After a few years of big prices in livestock markets, and a long-awaited kick in wool market values, State Wide had seen a noticeable lift in inquiry about new sheds and new building ideas from wool and prime lamb producers.
Increased activity in the sheep sector was complementing a run of solid orders for sheds with grain storage capability, giving graingrowers the option of storing their harvest on farm until market conditions better suited them.
“For the sheep guys we’re mostly building three or four stand sheds, but some are bigger or more complex,” Mr Dodds said.
Shearing sheds cost in the vicinity of $55,000 a stand and typically take about six weeks to build.
State Wide’s has about 20 staff based around Australia typically working on about six construction projects at any one time.
“For every grain shed or shearing shed we build there’s still just as much demand for machinery sheds and hay storages,” Mr Dodd said.
“Tax depreciation incentives for hay and fodder storage investments have kept things pretty busy for the past year or so.
“However, we find demand fluctuates with local seasonal conditions and can be quite varied in different states.”
Changing attitudes to machinery storage were also promoting steady interest in big equipment shedding.
“If you’re buying machines worth up to $700,000 each, and they’re full of electrical componentry and GPS equipment, it makes a lot of sense to keep your gear protected from the weather as much as you can.”
Woolgrowers were even incorporating machinery storage space in their new multi-level shearing sheds, ensuring the buildings were utilised all year.
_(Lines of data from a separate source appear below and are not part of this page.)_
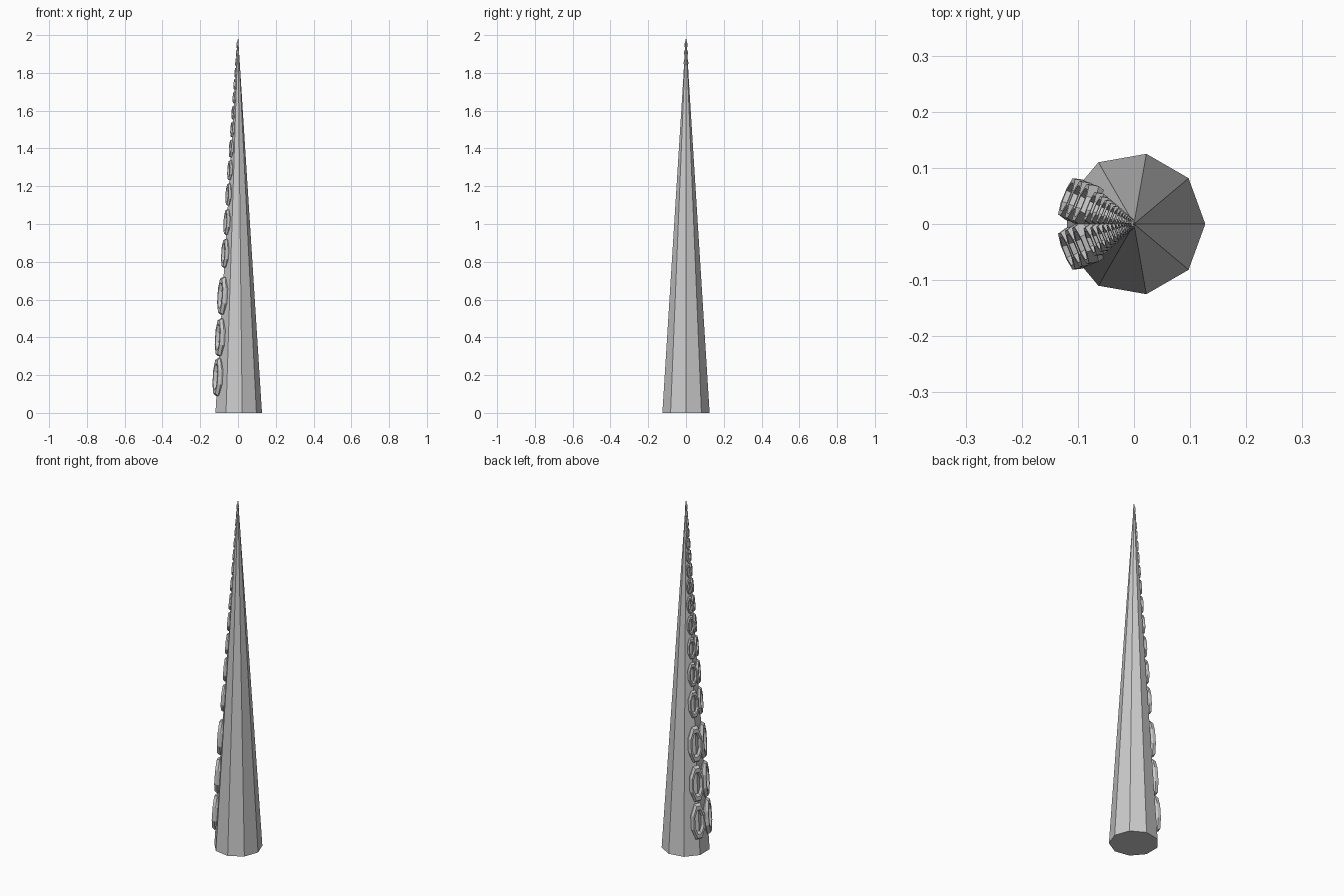
import bpy
import bmesh
import math
from mathutils import Matrix, Vector

if "Cube" in bpy.data.objects:
    bpy.data.objects.remove(bpy.data.objects["Cube"])

R, H = 0.127, 2.0
SIDES = 9


def add_object(name, bm):
    bmesh.ops.recalc_face_normals(bm, faces=bm.faces)
    mesh = bpy.data.meshes.new(name)
    bm.to_mesh(mesh)
    bm.free()
    ob = bpy.data.objects.new(name, mesh)
    bpy.context.collection.objects.link(ob)
    return ob


# Tapered nine-sided tentacle, first corner on +x
bm = bmesh.new()
base = [bm.verts.new((R * math.cos(2 * math.pi * i / SIDES),
                      R * math.sin(2 * math.pi * i / SIDES), 0)) for i in range(SIDES)]
tip = bm.verts.new((0, 0, H))
for i in range(SIDES):
    bm.faces.new((base[i], base[(i + 1) % SIDES], tip))
bm.faces.new(base[::-1])
add_object("tentacle", bm)


def ring(bm, matrix, major=8, minor=6, tube=0.22):
    """Faceted unit ring lying in local y-z, thickness along local x."""
    grid = []
    for i in range(major):
        a = 2 * math.pi * (i + 0.5) / major
        loop = []
        for j in range(minor):
            b = 2 * math.pi * j / minor
            r = (1 - tube + tube * math.cos(b)) / math.cos(math.pi / major)
            p = Vector((math.sin(b), r * math.cos(a), r * math.sin(a)))
            loop.append(bm.verts.new(matrix @ p))
        grid.append(loop)
    for i in range(major):
        n = (i + 1) % major
        for j in range(minor):
            k = (j + 1) % minor
            bm.faces.new((grid[i][j], grid[n][j], grid[n][k], grid[i][k]))


# Sucker heights and half-lengths, shrinking towards the tip
suckers = [(0.19, 0.1), (0.40, 0.1), (0.62, 0.1)]
z, step = 0.845, 0.165
while z < 1.96:
    suckers.append((z, step * 0.46))
    z += step
    step *= 0.885

# Two rows of suckers along the -x side
lean = math.atan(R / H)
for side, name in ((1, "upper_sucker_row"), (-1, "lower_sucker_row")):
    bm = bmesh.new()
    turn = Matrix.Rotation(math.radians(180 - side * 22), 4, 'Z')
    for z, half in suckers:
        r = R * (1 - z / H) * 0.985
        m = (turn @ Matrix.Translation((r, 0, z)) @ Matrix.Rotation(-lean, 4, 'Y')
             @ Matrix.Diagonal((half * 0.19, half * 0.39, half, 1)))
        ring(bm, m)
    add_object(name, bm)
Concrete-floored wool storage rooms could easily double as storage areas for farm vehicles, welders, generators, grain bins or “even a Steiger tractor if your shed’s big enough”.